--- START ---

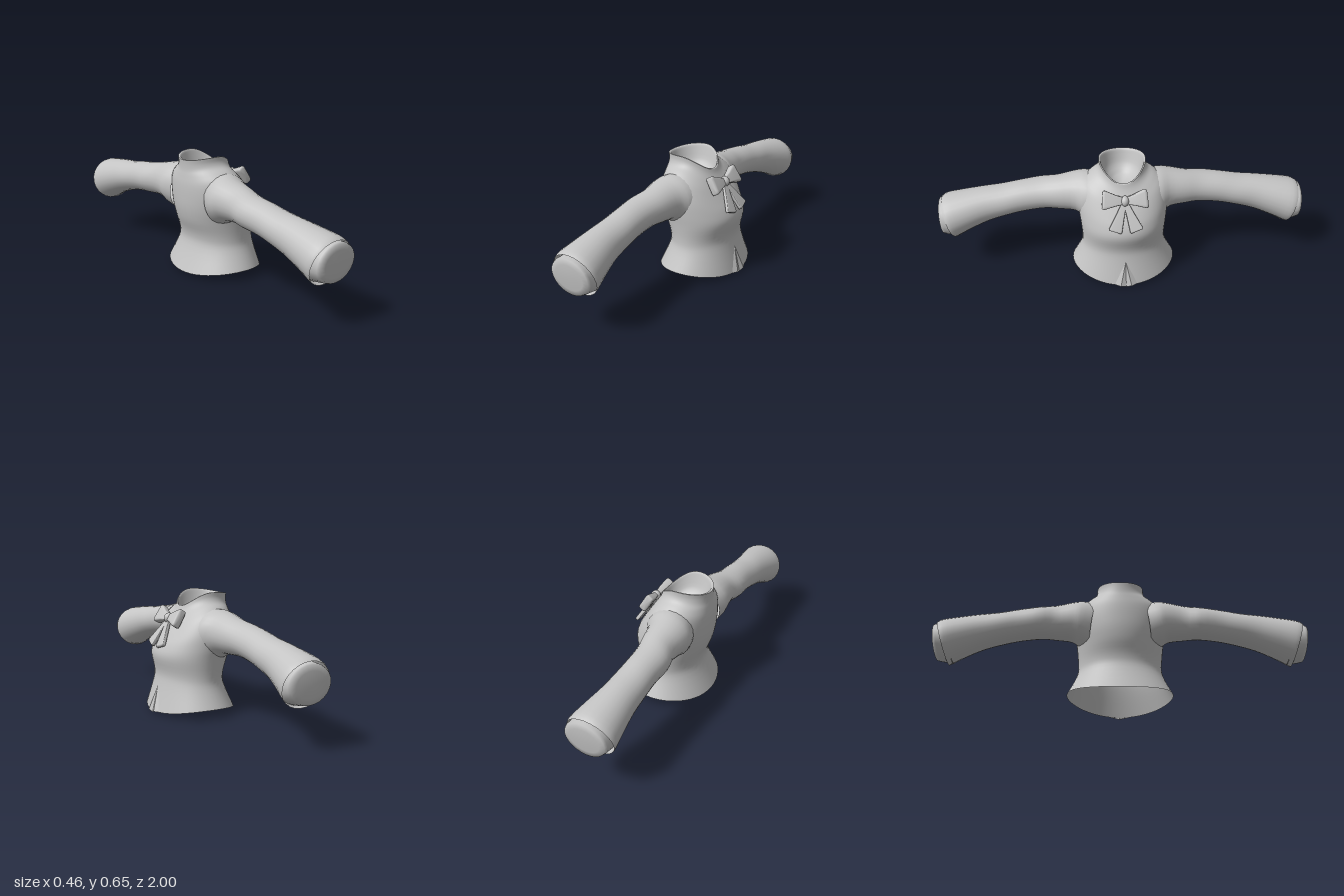
import * as THREE from 'three';

const cloth = new THREE.MeshStandardMaterial({ color: 0xc4c4c4, side: THREE.DoubleSide });
cloth.name = 'plain grey cloth';

// Smooth skin through closed rings; ring(row, angle) gives one point.
function loft(rows, ring, n, capEnd) {
  const pos = [], idx = [];
  for (const row of rows)
    for (let j = 0; j < n; j++) pos.push(...ring(row, (j / n) * Math.PI * 2));
  for (let i = 0; i < rows.length - 1; i++)
    for (let j = 0; j < n; j++) {
      const k = (j + 1) % n, a = i * n + j, b = i * n + k;
      idx.push(a, a + n, b, b, a + n, b + n);
    }
  if (capEnd) {
    const c = pos.length / 3, s = (rows.length - 1) * n;
    pos.push(...capEnd);
    for (let j = 0; j < n; j++) idx.push(s + j, c, s + ((j + 1) % n));
  }
  const g = new THREE.BufferGeometry();
  g.setAttribute('position', new THREE.Float32BufferAttribute(pos, 3));
  g.setIndex(idx);
  g.computeVertexNormals();
  return g;
}

// Catmull-Rom refinement of a list of rows.
function refine(rows, steps) {
  const out = [], at = (i) => rows[Math.min(rows.length - 1, Math.max(0, i))];
  for (let i = 0; i < rows.length - 1; i++)
    for (let s = 0; s < steps; s++) {
      const t = s / steps, p = at(i - 1), q = at(i), r = at(i + 1), u = at(i + 2);
      out.push(q.map((_, k) => q[k] + 0.5 * t * (r[k] - p[k] + t * (2 * p[k] - 5 * q[k] + 4 * r[k] - u[k]
        + t * (3 * (q[k] - r[k]) + u[k] - p[k])))));
    }
  out.push(rows[rows.length - 1]);
  return out;
}

function add(parent, name, geometry) {
  const m = new THREE.Mesh(geometry, cloth);
  m.name = name;
  parent.add(m);
  return m;
}

// Horizontal ring: [y back, y side, y front, x back, x front, half width]
function bodyRing([yb, ys, yf, xb, xf, hz], t) {
  const c = Math.cos(t), s = Math.sin(t);
  const y = ys * s * s + (c > 0 ? yf : yb) * c * c;
  return [(xb + xf) / 2 + ((xf - xb) / 2) * c, y, hz * s];
}

// Ring across z: [z top, z bottom, y top, y bottom, x min, x max]
function sleeveRing([zt, zb, yt, yb, x0, x1], t) {
  const c = Math.cos(t), s = Math.sin(t);
  return [(x0 + x1) / 2 + ((x1 - x0) / 2) * s, (yt + yb) / 2 + ((yt - yb) / 2) * c,
    (zt + zb) / 2 + ((zt - zb) / 2) * c];
}

// Rounded-rectangle ring for ribbon pieces: [z, half height, half thickness]
function ribbonRing([z, h, w], t) {
  const sq = (v) => Math.sign(v) * Math.pow(Math.abs(v), 0.35);
  return [w * sq(Math.sin(t)), h * sq(Math.cos(t)), z];
}

function makeBow() {
  const bow = new THREE.Group();
  bow.name = 'bow';
  for (const side of [1, -1]) {
    const half = new THREE.Group();
    half.name = side > 0 ? 'bowLeftHalf' : 'bowRightHalf';
    half.scale.z = side;
    add(half, 'bowLoop', loft([[0.005, 0.018, 0.012], [0.05, 0.03, 0.02], [0.105, 0.05, 0.023],
      [0.114, 0.05, 0.022], [0.12, 0.042, 0.016]], ribbonRing, 20, [0, 0, 0.12])).rotation.x = -0.08;
    const tail = add(half, 'bowTail', loft([[0, 0.012, 0.008], [0.08, 0.022, 0.011], [0.165, 0.036, 0.011],
      [0.172, 0.033, 0.008]], ribbonRing, 20, [0, 0, 0.172]));
    tail.rotation.x = 1.23;
    tail.position.x = -0.004;
    bow.add(half);
  }
  add(bow, 'bowKnot', new THREE.SphereGeometry(0.027, 20, 14)).scale.set(1, 1.05, 0.85);
  bow.position.set(0.122, 0.51, 0);
  bow.rotation.z = 0.54;
  return bow;
}

export function createModel() {
  const jacket = new THREE.Group();
  jacket.name = 'jacket';

  // Flared waist, chest and shoulders up to the collar rim
  const body = [
    [0.015, 0.05, 0.01, -0.23, 0.222, 0.285],
    [0.15, 0.15, 0.15, -0.175, 0.187, 0.237],
    [0.22, 0.21, 0.22, -0.172, 0.18, 0.226],
    [0.3, 0.3, 0.31, -0.2, 0.2, 0.232],
    [0.37, 0.37, 0.37, -0.215, 0.184, 0.24],
    [0.44, 0.45, 0.42, -0.22, 0.153, 0.242],
    [0.5, 0.53, 0.47, -0.22, 0.118, 0.222],
    [0.545, 0.57, 0.505, -0.215, 0.095, 0.18],
    [0.575, 0.595, 0.53, -0.211, 0.079, 0.143],
    [0.605, 0.62, 0.55, -0.211, 0.068, 0.128],
    [0.63, 0.648, 0.57, -0.213, 0.06, 0.126],
  ];
  add(jacket, 'body', loft(refine(body, 4), bodyRing, 48));

  // Rolled collar edge and closed hollow of the neck
  add(jacket, 'neckLining', loft(refine([
    [0.63, 0.648, 0.57, -0.213, 0.06, 0.126],
    [0.628, 0.645, 0.572, -0.2, 0.052, 0.117],
    [0.6, 0.61, 0.54, -0.19, 0.045, 0.108],
    [0.55, 0.55, 0.5, -0.17, 0.03, 0.09],
    [0.51, 0.51, 0.48, -0.13, -0.01, 0.05],
  ], 3), bodyRing, 48, [-0.07, 0.485, 0]));

  // Sleeves, mirrored, with a closed cuff
  const sleeve = [
    [0.13, 0.17, 0.565, 0.29, -0.19, 0.07],
    [0.2, 0.22, 0.567, 0.315, -0.205, 0.055],
    [0.26, 0.26, 0.555, 0.337, -0.2, 0.022],
    [0.35, 0.34, 0.535, 0.345, -0.188, 0.002],
    [0.44, 0.42, 0.518, 0.345, -0.205, -0.015],
    [0.55, 0.53, 0.503, 0.333, -0.198, -0.018],
    [0.65, 0.62, 0.485, 0.315, -0.2, -0.012],
    [0.75, 0.73, 0.475, 0.283, -0.202, -0.005],
    [0.86, 0.83, 0.46, 0.242, -0.213, 0.018],
    [0.95, 0.9, 0.445, 0.208, -0.222, 0.037],
    [0.982, 0.915, 0.43, 0.2, -0.218, 0.036],
  ];
  const cuff = [
    [0.95, 0.89, 0.425, 0.21, -0.205, 0.028],
    [0.985, 0.96, 0.423, 0.222, -0.202, 0.027],
    [0.997, 0.98, 0.418, 0.228, -0.197, 0.022],
    [1.0, 0.985, 0.39, 0.255, -0.17, -0.005],
  ];
  for (const side of [1, -1]) {
    const arm = new THREE.Group();
    arm.name = side > 0 ? 'sleeveBackSide' : 'sleeveFrontSide';
    arm.name = side > 0 ? 'sleeveNear' : 'sleeveFar';
    arm.scale.z = side;
    add(arm, 'sleeve', loft(refine(sleeve, 3), sleeveRing, 24));
    add(arm, 'cuff', loft(cuff, sleeveRing, 24, [-0.088, 0.322, 0.996]));
    jacket.add(arm);
  }

  // Folded pleat at the front of the hem
  const apex = [0.189, 0.15, 0];
  const fold = [[0.216, 0.012, 0.062], [0.232, 0.01, 0.03], [0.224, 0.0, 0], [0.232, 0.01, -0.03], [0.216, 0.012, -0.062]];
  const tri = [];
  for (let i = 0; i < 4; i++) tri.push(...apex, ...fold[i], ...fold[i + 1]);
  const pleat = new THREE.BufferGeometry();
  pleat.setAttribute('position', new THREE.Float32BufferAttribute(tri, 3));
  pleat.computeVertexNormals();
  add(jacket, 'hemPleat', pleat);

  jacket.add(makeBow());
  return jacket;
}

--- END ---

▶ [PROBLEM DETAILS]
Every record is to be repeated exactly, and no picture is carried over.

▶ [COMPLETED EXERCISE]
import * as THREE from 'three';

const cloth = new THREE.MeshStandardMaterial({ color: 0xc4c4c4, side: THREE.DoubleSide });
cloth.name = 'plain grey cloth';

// Smooth skin through closed rings; ring(row, angle) gives one point.
function loft(rows, ring, n, capEnd) {
  const pos = [], idx = [];
  for (const row of rows)
    for (let j = 0; j < n; j++) pos.push(...ring(row, (j / n) * Math.PI * 2));
  for (let i = 0; i < rows.length - 1; i++)
    for (let j = 0; j < n; j++) {
      const k = (j + 1) % n, a = i * n + j, b = i * n + k;
      idx.push(a, a + n, b, b, a + n, b + n);
    }
  if (capEnd) {
    const c = pos.length / 3, s = (rows.length - 1) * n;
    pos.push(...capEnd);
    for (let j = 0; j < n; j++) idx.push(s + j, c, s + ((j + 1) % n));
  }
  const g = new THREE.BufferGeometry();
  g.setAttribute('position', new THREE.Float32BufferAttribute(pos, 3));
  g.setIndex(idx);
  g.computeVertexNormals();
  return g;
}

// Catmull-Rom refinement of a list of rows.
function refine(rows, steps) {
  const out = [], at = (i) => rows[Math.min(rows.length - 1, Math.max(0, i))];
  for (let i = 0; i < rows.length - 1; i++)
    for (let s = 0; s < steps; s++) {
      const t = s / steps, p = at(i - 1), q = at(i), r = at(i + 1), u = at(i + 2);
      out.push(q.map((_, k) => q[k] + 0.5 * t * (r[k] - p[k] + t * (2 * p[k] - 5 * q[k] + 4 * r[k] - u[k]
        + t * (3 * (q[k] - r[k]) + u[k] - p[k])))));
    }
  out.push(rows[rows.length - 1]);
  return out;
}

function add(parent, name, geometry) {
  const m = new THREE.Mesh(geometry, cloth);
  m.name = name;
  parent.add(m);
  return m;
}

// Horizontal ring: [y back, y side, y front, x back, x front, half width]
function bodyRing([yb, ys, yf, xb, xf, hz], t) {
  const c = Math.cos(t), s = Math.sin(t);
  const y = ys * s * s + (c > 0 ? yf : yb) * c * c;
  return [(xb + xf) / 2 + ((xf - xb) / 2) * c, y, hz * s];
}

// Ring across z: [z top, z bottom, y top, y bottom, x min, x max]
function sleeveRing([zt, zb, yt, yb, x0, x1], t) {
  const c = Math.cos(t), s = Math.sin(t);
  return [(x0 + x1) / 2 + ((x1 - x0) / 2) * s, (yt + yb) / 2 + ((yt - yb) / 2) * c,
    (zt + zb) / 2 + ((zt - zb) / 2) * c];
}

// Rounded-rectangle ring for ribbon pieces: [z, half height, half thickness]
function ribbonRing([z, h, w], t) {
  const sq = (v) => Math.sign(v) * Math.pow(Math.abs(v), 0.35);
  return [w * sq(Math.sin(t)), h * sq(Math.cos(t)), z];
}

function makeBow() {
  const bow = new THREE.Group();
  bow.name = 'bow';
  for (const side of [1, -1]) {
    const half = new THREE.Group();
    half.name = side > 0 ? 'bowLeftHalf' : 'bowRightHalf';
    half.scale.z = side;
    add(half, 'bowLoop', loft([[0.005, 0.018, 0.012], [0.05, 0.03, 0.02], [0.105, 0.05, 0.023],
      [0.114, 0.05, 0.022], [0.12, 0.042, 0.016]], ribbonRing, 20, [0, 0, 0.12])).rotation.x = -0.08;
    const tail = add(half, 'bowTail', loft([[0, 0.012, 0.008], [0.08, 0.022, 0.011], [0.165, 0.036, 0.011],
      [0.172, 0.033, 0.008]], ribbonRing, 20, [0, 0, 0.172]));
    tail.rotation.x = 1.23;
    tail.position.x = -0.004;
    bow.add(half);
  }
  add(bow, 'bowKnot', new THREE.SphereGeometry(0.027, 20, 14)).scale.set(1, 1.05, 0.85);
  bow.position.set(0.122, 0.51, 0);
  bow.rotation.z = 0.54;
  return bow;
}

export function createModel() {
  const jacket = new THREE.Group();
  jacket.name = 'jacket';

  // Flared waist, chest and shoulders up to the collar rim
  const body = [
    [0.015, 0.05, 0.01, -0.23, 0.222, 0.285],
    [0.15, 0.15, 0.15, -0.175, 0.187, 0.237],
    [0.22, 0.21, 0.22, -0.172, 0.18, 0.226],
    [0.3, 0.3, 0.31, -0.2, 0.2, 0.232],
    [0.37, 0.37, 0.37, -0.215, 0.184, 0.24],
    [0.44, 0.45, 0.42, -0.22, 0.153, 0.242],
    [0.5, 0.53, 0.47, -0.22, 0.118, 0.222],
    [0.545, 0.57, 0.505, -0.215, 0.095, 0.18],
    [0.575, 0.595, 0.53, -0.211, 0.079, 0.143],
    [0.605, 0.62, 0.55, -0.211, 0.068, 0.128],
    [0.63, 0.648, 0.57, -0.213, 0.06, 0.126],
  ];
  add(jacket, 'body', loft(refine(body, 4), bodyRing, 48));

  // Rolled collar edge and closed hollow of the neck
  add(jacket, 'neckLining', loft(refine([
    [0.63, 0.648, 0.57, -0.213, 0.06, 0.126],
    [0.628, 0.645, 0.572, -0.2, 0.052, 0.117],
    [0.6, 0.61, 0.54, -0.19, 0.045, 0.108],
    [0.55, 0.55, 0.5, -0.17, 0.03, 0.09],
    [0.51, 0.51, 0.48, -0.13, -0.01, 0.05],
  ], 3), bodyRing, 48, [-0.07, 0.485, 0]));

  // Sleeves, mirrored, with a closed cuff
  const sleeve = [
    [0.13, 0.17, 0.565, 0.29, -0.19, 0.07],
    [0.2, 0.22, 0.567, 0.315, -0.205, 0.055],
    [0.26, 0.26, 0.555, 0.337, -0.2, 0.022],
    [0.35, 0.34, 0.535, 0.345, -0.188, 0.002],
    [0.44, 0.42, 0.518, 0.345, -0.205, -0.015],
    [0.55, 0.53, 0.503, 0.333, -0.198, -0.018],
    [0.65, 0.62, 0.485, 0.315, -0.2, -0.012],
    [0.75, 0.73, 0.475, 0.283, -0.202, -0.005],
    [0.86, 0.83, 0.46, 0.242, -0.213, 0.018],
    [0.95, 0.9, 0.445, 0.208, -0.222, 0.037],
    [0.982, 0.915, 0.43, 0.2, -0.218, 0.036],
  ];
  const cuff = [
    [0.95, 0.89, 0.425, 0.21, -0.205, 0.028],
    [0.985, 0.96, 0.423, 0.222, -0.202, 0.027],
    [0.997, 0.98, 0.418, 0.228, -0.197, 0.022],
    [1.0, 0.985, 0.39, 0.255, -0.17, -0.005],
  ];
  for (const side of [1, -1]) {
    const arm = new THREE.Group();
    arm.name = side > 0 ? 'sleeveBackSide' : 'sleeveFrontSide';
    arm.name = side > 0 ? 'sleeveNear' : 'sleeveFar';
    arm.scale.z = side;
    add(arm, 'sleeve', loft(refine(sleeve, 3), sleeveRing, 24));
    add(arm, 'cuff', loft(cuff, sleeveRing, 24, [-0.088, 0.322, 0.996]));
    jacket.add(arm);
  }

  // Folded pleat at the front of the hem
  const apex = [0.189, 0.15, 0];
  const fold = [[0.216, 0.012, 0.062], [0.232, 0.01, 0.03], [0.224, 0.0, 0], [0.232, 0.01, -0.03], [0.216, 0.012, -0.062]];
  const tri = [];
  for (let i = 0; i < 4; i++) tri.push(...apex, ...fold[i], ...fold[i + 1]);
  const pleat = new THREE.BufferGeometry();
  pleat.setAttribute('position', new THREE.Float32BufferAttribute(tri, 3));
  pleat.computeVertexNormals();
  add(jacket, 'hemPleat', pleat);

  jacket.add(makeBow());
  return jacket;
}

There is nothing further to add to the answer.